If you are considering creating a special needs trust for your child, here are some benefits you should know about.
Retention of government benefits
The main feature of a special needs trust is that it allows the beneficiary to receive financial support without affecting their eligibility to receive government benefit awards, such as Medicaid or Social Security Disability Insurance (SSDI). The trust acts as a supplement and the trustor should create this to cover expenses outside government assistance coverage. The funds may be in the form of cash, real or personal property, settlement awards or life insurance proceeds, among others.
Free from claims
A special needs trust must be irrevocable. As such, it can no longer be subject to modification. Since the trustor transferred the assets to the trust, they are no longer part of the trustor’s estate. Therefore, creditors cannot go after the trust’s assets for the trustor’s debts, nor can a lawsuit winner seize the same.
Priority is the beneficiary’s best interest
Another attractive benefit of a special needs trust is that the parents or the person who establishes the trust can choose a specific person as the trustee to manage the trust. Assigning someone the parents trust can assure them that the trustee will act in the beneficiary’s best interest.
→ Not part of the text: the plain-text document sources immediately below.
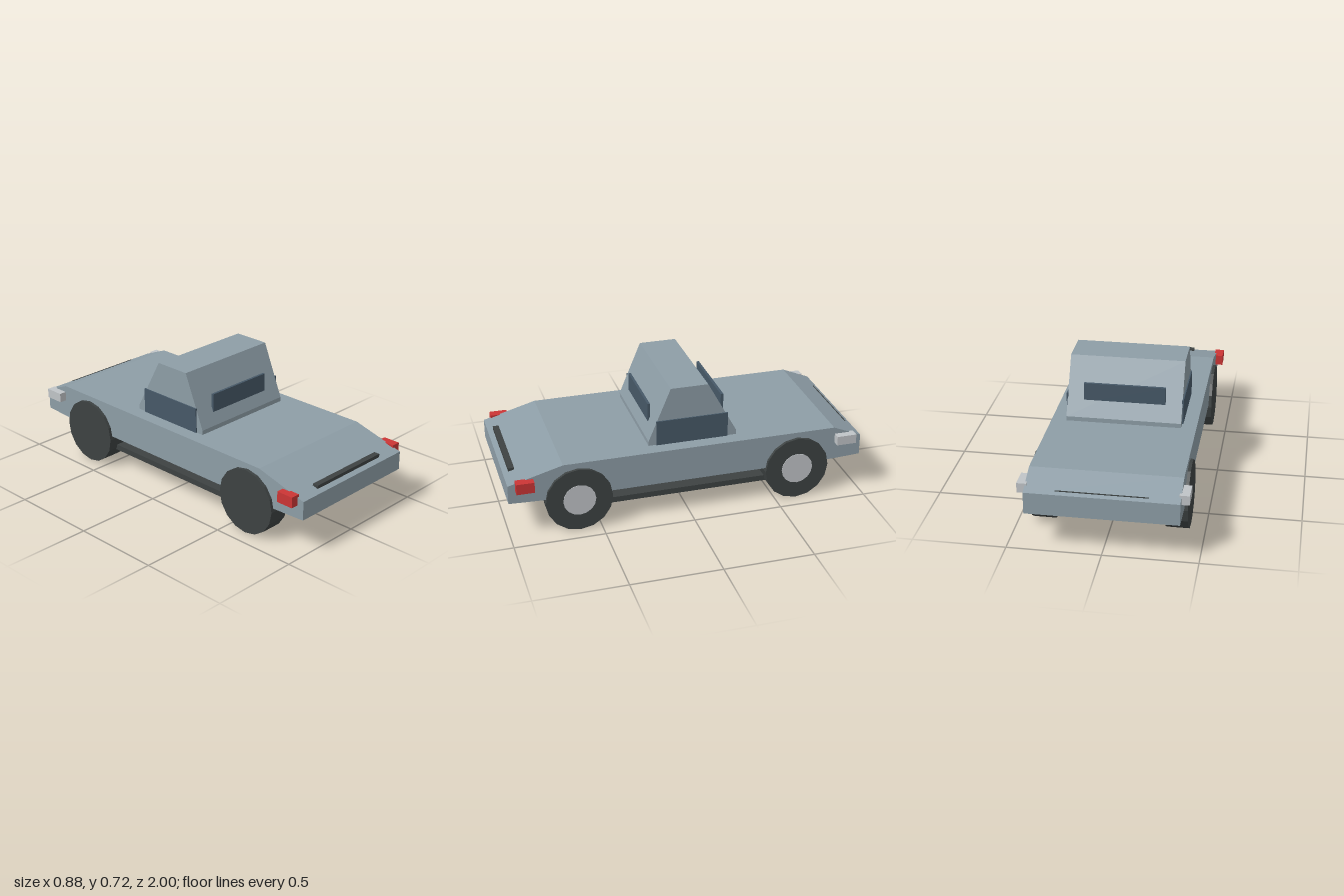
import * as THREE from 'three';

const paint = (name, color) => {
  const m = new THREE.MeshStandardMaterial({ color, flatShading: true });
  m.name = name;
  return m;
};

export function createModel() {
  const car = new THREE.Group();
  car.name = 'car';

  const bodyPaint = paint('body grey blue', 0x8d9da6);
  const glass = paint('window blue', 0x465867);
  const rubber = paint('dark rubber', 0x3d4242);
  const silver = paint('light silver', 0xc0c4c7);
  const red = paint('lamp red', 0xcb3535);

  const add = (name, geometry, material, parent = car) => {
    const mesh = new THREE.Mesh(geometry, material);
    mesh.name = name;
    parent.add(mesh);
    return mesh;
  };

  // Box given by its limits on each axis
  const box = (name, material, [x0, x1], [y0, y1], [z0, z1]) =>
    add(name, new THREE.BoxGeometry(x1 - x0, y1 - y0, z1 - z0), material)
      .position.set((x0 + x1) / 2, (y0 + y1) / 2, (z0 + z1) / 2);

  // Side profile of [z, y] points, extruded across the width
  const profile = (name, points, width) => {
    const shape = new THREE.Shape(points.map(([z, y]) => new THREE.Vector2(z, y)));
    const g = new THREE.ExtrudeGeometry(shape, { depth: width, bevelEnabled: false });
    g.translate(0, 0, -width / 2).rotateY(-Math.PI / 2);
    add(name, g, bodyPaint);
  };

  // Hull and cabin
  profile('body', [
    [1, 0.213], [1, 0.318], [0.7, 0.4], [-0.84, 0.4],
    [-1, 0.333], [-1, 0.213], [-0.84, 0.205], [0.8, 0.205],
  ], 0.8);
  profile('cabin', [
    [0.21, 0.39], [0.21, 0.425], [0.085, 0.725],
    [-0.125, 0.725], [-0.29, 0.425], [-0.29, 0.39],
  ], 0.634);

  // Upright window panes
  box('frontWindow', glass, [-0.206, 0.206], [0.492, 0.596], [0.17, 0.184]);
  box('rearWindow', glass, [-0.225, 0.225], [0.5, 0.609], [-0.243, -0.228]);

  // Grilles on the sloping ends
  box('frontGrille', rubber, [-0.255, 0.255], [0.324, 0.345], [0.937, 0.97]);
  box('rearGrille', rubber, [-0.24, 0.24], [0.33, 0.346], [-0.978, -0.973]);

  // Flat tray under the body
  box('underTray', rubber, [-0.36, 0.36], [0.105, 0.137], [-0.68, 0.68]);

  for (const side of [-1, 1]) {
    const across = (a, b) => [side * a, side * b].sort((p, q) => p - q);
    box('sideWindow', glass, across(0.315, 0.324), [0.39, 0.542], [-0.238, 0.166]);
    box('frontLamp', red, across(0.39, 0.442), [0.284, 0.344], [0.862, 0.96]);
    box('rearLamp', silver, across(0.39, 0.442), [0.308, 0.361], [-0.957, -0.845]);

    // Wheels, each with its hub disc on the +x face
    for (const end of [-1, 1]) {
      const wheel = new THREE.Group();
      wheel.name = 'wheel';
      wheel.position.set(side * 0.357, 0.186, end * 0.62);
      const tyre = new THREE.CylinderGeometry(0.184, 0.184, 0.12, 16).rotateZ(-Math.PI / 2);
      add('tyre', tyre, rubber, wheel);
      const hub = new THREE.CylinderGeometry(0.09, 0.09, 0.006, 16).rotateZ(-Math.PI / 2);
      add('hub', hub, silver, wheel).position.x = 0.06;
      car.add(wheel);
    }
  }
  return car;
}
Understanding available tools, such as a special needs trust, helps parents navigate the complex process of estate planning. Having a comprehensive estate plan that will protect your loved ones in case something happens to you is a great way of thinking ahead.